This is more or less an FYI on how I removed the variant Malware/Trojan. Since I am new to this forum and do not have the Qualifications to help those ifected with this worm, I would highly suggest that any advise from this taken as is and to use your judment with someone on this board that is qualified to help with malware infections.
This infection came to my attention on June 1st 2009 from one of my customers Domain Servers. I do not have any Hijack logs or screenshots of the infection. but I do know that it was residing in the "Windows\system32\Drivers" folder as degcs.exe I ended up manually removing the bug with the asistance of ultamate boot cd. Basically you need a file explorer that can see all hidden files including those that can cloak themselves.
Degcs.exe was discovered by running a "netstat -b" in the command line. This confimed that the degcs.exe proccess was doing a DOS syle attack on many IP address most of which were random private 192.168.x.x addresses. This variant also (I belive) changed the Local policy (in this case the domain server policy) and prevented any PC's access to the servers network shares.
It took 9 hours of reasearch and loss of hair to finnaly kick this thing in the butt.

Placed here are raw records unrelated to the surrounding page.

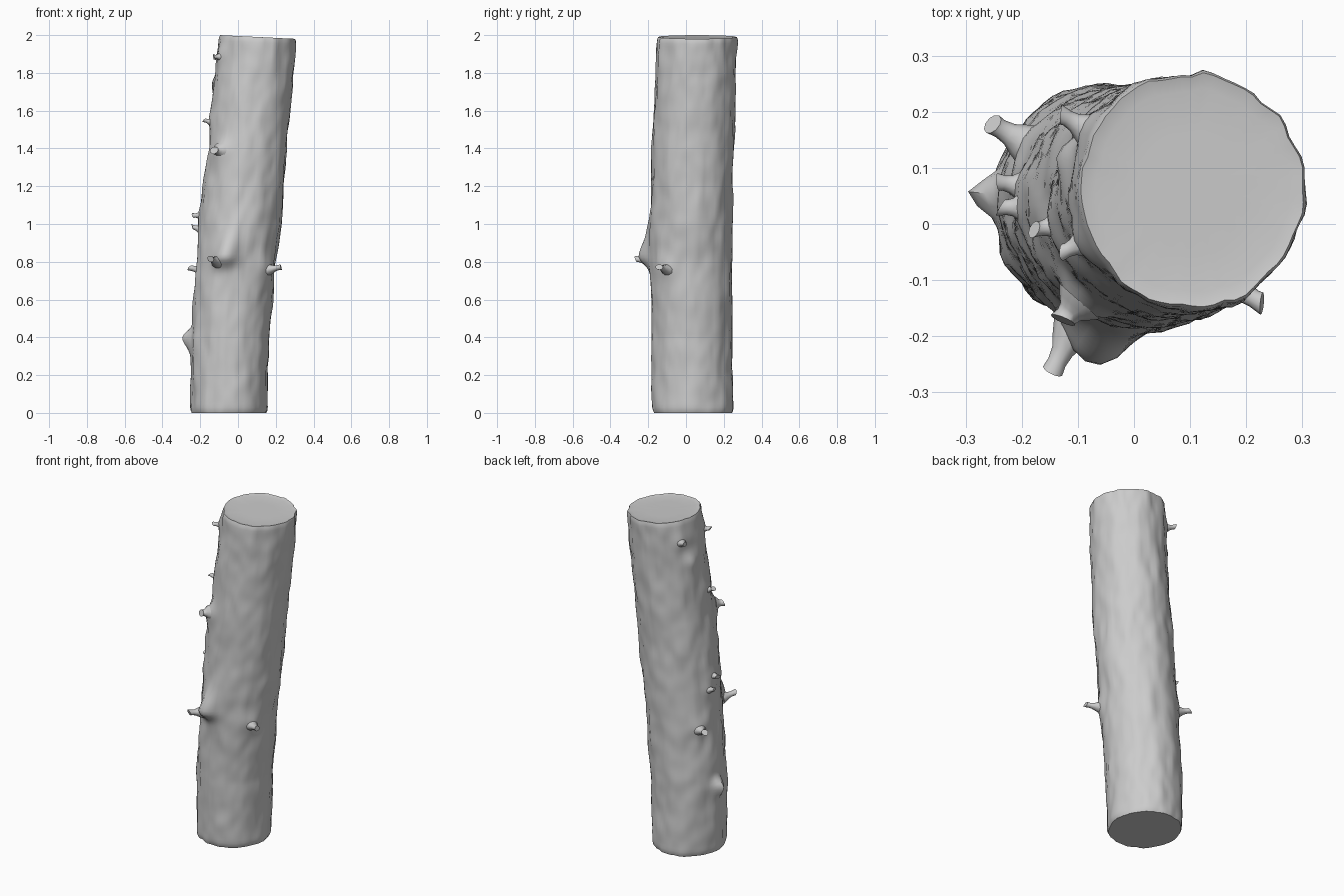
import bpy, bmesh, math
from mathutils import Vector, noise

if "Cube" in bpy.data.objects:
    bpy.data.objects.remove(bpy.data.objects["Cube"])

SEG, ROWS = 64, 110
# height, x min, x max, y min, y max of the leaning trunk
PROFILE = [(0.0, -.250, .152, -.178, .250), (0.4, -.248, .163, -.182, .246),
           (0.8, -.220, .202, -.192, .243), (1.0, -.203, .226, -.190, .245),
           (1.2, -.188, .242, -.186, .248), (1.4, -.155, .260, -.180, .252),
           (1.6, -.140, .278, -.170, .258), (1.8, -.120, .294, -.160, .264),
           (2.0, -.098, .306, -.153, .271)]


def section(z):
    """Centre and radii of the trunk at height z."""
    z = min(max(z, 0), 2)
    for a, b in zip(PROFILE, PROFILE[1:]):
        if z <= b[0]:
            t = (z - a[0]) / (b[0] - a[0])
            x0, x1, y0, y1 = (p + (q - p) * t for p, q in zip(a[1:], b[1:]))
            return Vector(((x0 + x1) / 2, (y0 + y1) / 2, z)), (x1 - x0) / 2, (y1 - y0) / 2


# broken twig tips: position, tip radius
STUBS = [((-.145, -.262, .815), .020), ((.228, -.142, .772), .019),
         ((-.252, .178, .768), .020), ((-.228, .030, 1.06), .016),
         ((-.242, .075, .985), .016), ((-.125, -.165, 1.405), .024),
         ((-.178, -.010, 1.55), .015), ((-.122, -.045, 1.90), .015),
         ((-.130, .195, 1.885), .017)]
# swellings: position, height, half width, reach below, reach above
BULGES = [((-.075, -.26, .83), .060, .055, .05, .12),
          ((-.30, .055, .40), .052, .032, .07, .04),
          ((-.13, -.16, 1.38), .025, .05, .08, .05),
          ((-.15, .12, 1.75), .02, .04, .05, .05)]
BULGES += [(tip, .014, .045, .05, .06) for tip, r in STUBS]


def surface(z, ang, scale=1.0):
    c, rx, ry = section(z)
    ca, sa = math.cos(ang), math.sin(ang)
    # lumpy bark, stretched along the trunk
    p = Vector((ca * 3.2, sa * 3.2, z * 4.5))
    d = .009 * noise.noise(p) + .006 * noise.noise(p * 2.3 + Vector((7, 3, 1)))
    for pos, h, w, lo, hi in BULGES:
        dz = z - pos[2]
        if abs(dz) > .4:
            continue
        cb = section(pos[2])[0]
        da = ang - math.atan2(pos[1] - cb.y, pos[0] - cb.x)
        da = (da + math.pi) % (2 * math.pi) - math.pi
        d += h * math.exp(-(da * .21 / w) ** 2 - (dz / (hi if dz > 0 else lo)) ** 2)
    return c + Vector(((rx + d) * ca * scale, (ry + d) * sa * scale, 0))


def loft(name, rings):
    """Skin closed rings of points and cap both ends."""
    bm = bmesh.new()
    rows = [[bm.verts.new(p) for p in ring] for ring in rings]
    n = len(rows[0])
    for a, b in zip(rows, rows[1:]):
        for i in range(n):
            j = (i + 1) % n
            bm.faces.new((a[i], a[j], b[j], b[i]))
    bm.faces.new(rows[0][::-1])
    bm.faces.new(rows[-1])
    bmesh.ops.recalc_face_normals(bm, faces=bm.faces)
    me = bpy.data.meshes.new(name)
    bm.to_mesh(me)
    bm.free()
    ob = bpy.data.objects.new(name, me)
    bpy.context.collection.objects.link(ob)
    bpy.ops.object.select_all(action='DESELECT')
    ob.select_set(True)
    bpy.context.view_layer.objects.active = ob
    bpy.ops.object.shade_smooth_by_angle(angle=math.radians(50))
    return ob


def trunk_ring(z, scale, lift=0.0):
    ring = []
    for i in range(SEG):
        a = 2 * math.pi * i / SEG
        p = surface(z, a, scale)
        # the sawn top is slightly higher on the left
        p.z += lift - .010 * (1 + math.cos(a) * scale) * max(0, (z - 1.7) / .3)
        ring.append(p)
    return ring


# Trunk with softened sawn ends
rings = [trunk_ring(0, s) for s in (.15, .5, .85, .965)]
rings += [trunk_ring(.012, .99)]
rings += [trunk_ring(.03 + 1.94 * k / ROWS, 1) for k in range(ROWS + 1)]
rings += [trunk_ring(1.988, .995), trunk_ring(2, .975)]
rings += [trunk_ring(2, s, l) for s, l in ((.94, -.002), (.85, -.005), (.5, -.006), (.15, -.006))]
loft("log_trunk", rings)

# Broken twig stubs, flared where they leave the bark
for k, (tip, r) in enumerate(STUBS):
    tip = Vector(tip)
    c = section(tip.z)[0]
    out = (tip - c).normalized()
    root = surface(tip.z - .015, math.atan2(out.y, out.x)) - out * .02
    if (tip - root).dot(out) < .045:
        tip = root + out * .045
    axis = (tip - root).normalized()
    u = axis.cross(Vector((0, 0, 1))).normalized()
    v = u.cross(axis)
    rings = []
    for t, f in ((0, 2.0), (.3, 1.5), (.55, 1.0), (.8, .85), (1, .95)):
        ring = []
        for i in range(10):
            a = 2 * math.pi * i / 10
            jag = .009 * math.sin(a + k * 1.7) if t == 1 else 0
            ring.append(root.lerp(tip, t) + axis * jag
                        + (u * math.cos(a) + v * math.sin(a) * .85) * r * f)
        rings.append(ring)
    loft("twig_stub_%d" % (k + 1), rings)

The following is an exerpt from my blog, again AS-IS
"On June 1st 2009 I got a call from a customer that their server was not accessable. I had them reboot the 2003 server and thats when all the problems started hapening. Once the server was restarted the customer was unable to log in under administrator getting the "not enough server storage is available to process this command" I imediatly thought that this was due to the server running out of storage space. I ended up going over to the customer site and troubleshooted the problem. First I checked storage space by login in with safe mode. There was plenty of space left......
degcs.exe was found to be the culprit problem by running "netstat -b" in the command line. It showed degcs.exe running multiple connections to many private ip addresses out in the world. it was also causing excessive network traffic and was tying up the internet connection. Norton was installed on the server but not suprising it did not detect the variant, I used ultimate boot cd and the registry editor to remove the troubled program. After the server was back online or at least I thought, it still was broke to the network. no one could access the server. they were getting
"The user has not been granted the requested logon.."
I am not sure if the virus caused this problem but it appears that somthing at the same time of the infection (either the infection or a improper shutdown) had removed an important Domain Policy that prevented any PC from accessing the file shares of the server. So I figured that putting bag the domain policy or restoring the users/groups that should have access to the policy would be a sinch, nope it was PITA. after hours of research I ended up finnaly getting the problem resolved.
First make sure you have gpmc.msc (type it in the command prompt) THis is for 2003 servers, if you dont have it you can download it from microsoft (google it)
Once you have the GPMC.msc then go and change the order of your adapter binding in the Network Connections Screen. From there go to advanced > advanced settings > adapters and bindings > and connections. Just move one of the adapters up (you may have to change this back later) For some reason this seams to fix the log on security that was preventing any changes to the Group Policy. Until I did this I was unable to make any changes to the Group Policy. I kept on getting errors on that I did not have access to make the changes (alt hoe I was signed in under administrator)......
The policy that was affected was "access this computer from the network". The malware removed every group and userid preventing access. If you click on the info tab of the policy it will have suggestions on what groups or userid's shoul have access to the policy
Once the Domain policy was successfully reset (would only work after changing adapter priority - odd) then Clients were able to access the file shares to the server.....
AGAIN WARNING if you have this infection on a domain server you must be extreamly carefull on on editing or reseting a policy and making any changes to the registry and settings. You could render your server useless if you are not carefull. Its best to consult an expert on 2003 domain servers if you have this infection. I only am referencing this information so hopfully those who are qualified can use it for what its worth. I see several posts (one including on this forum) that have no solution.
Hope this helps someone out there
Edited by Mr. Rees, 05 June 2009 - 04:29 PM.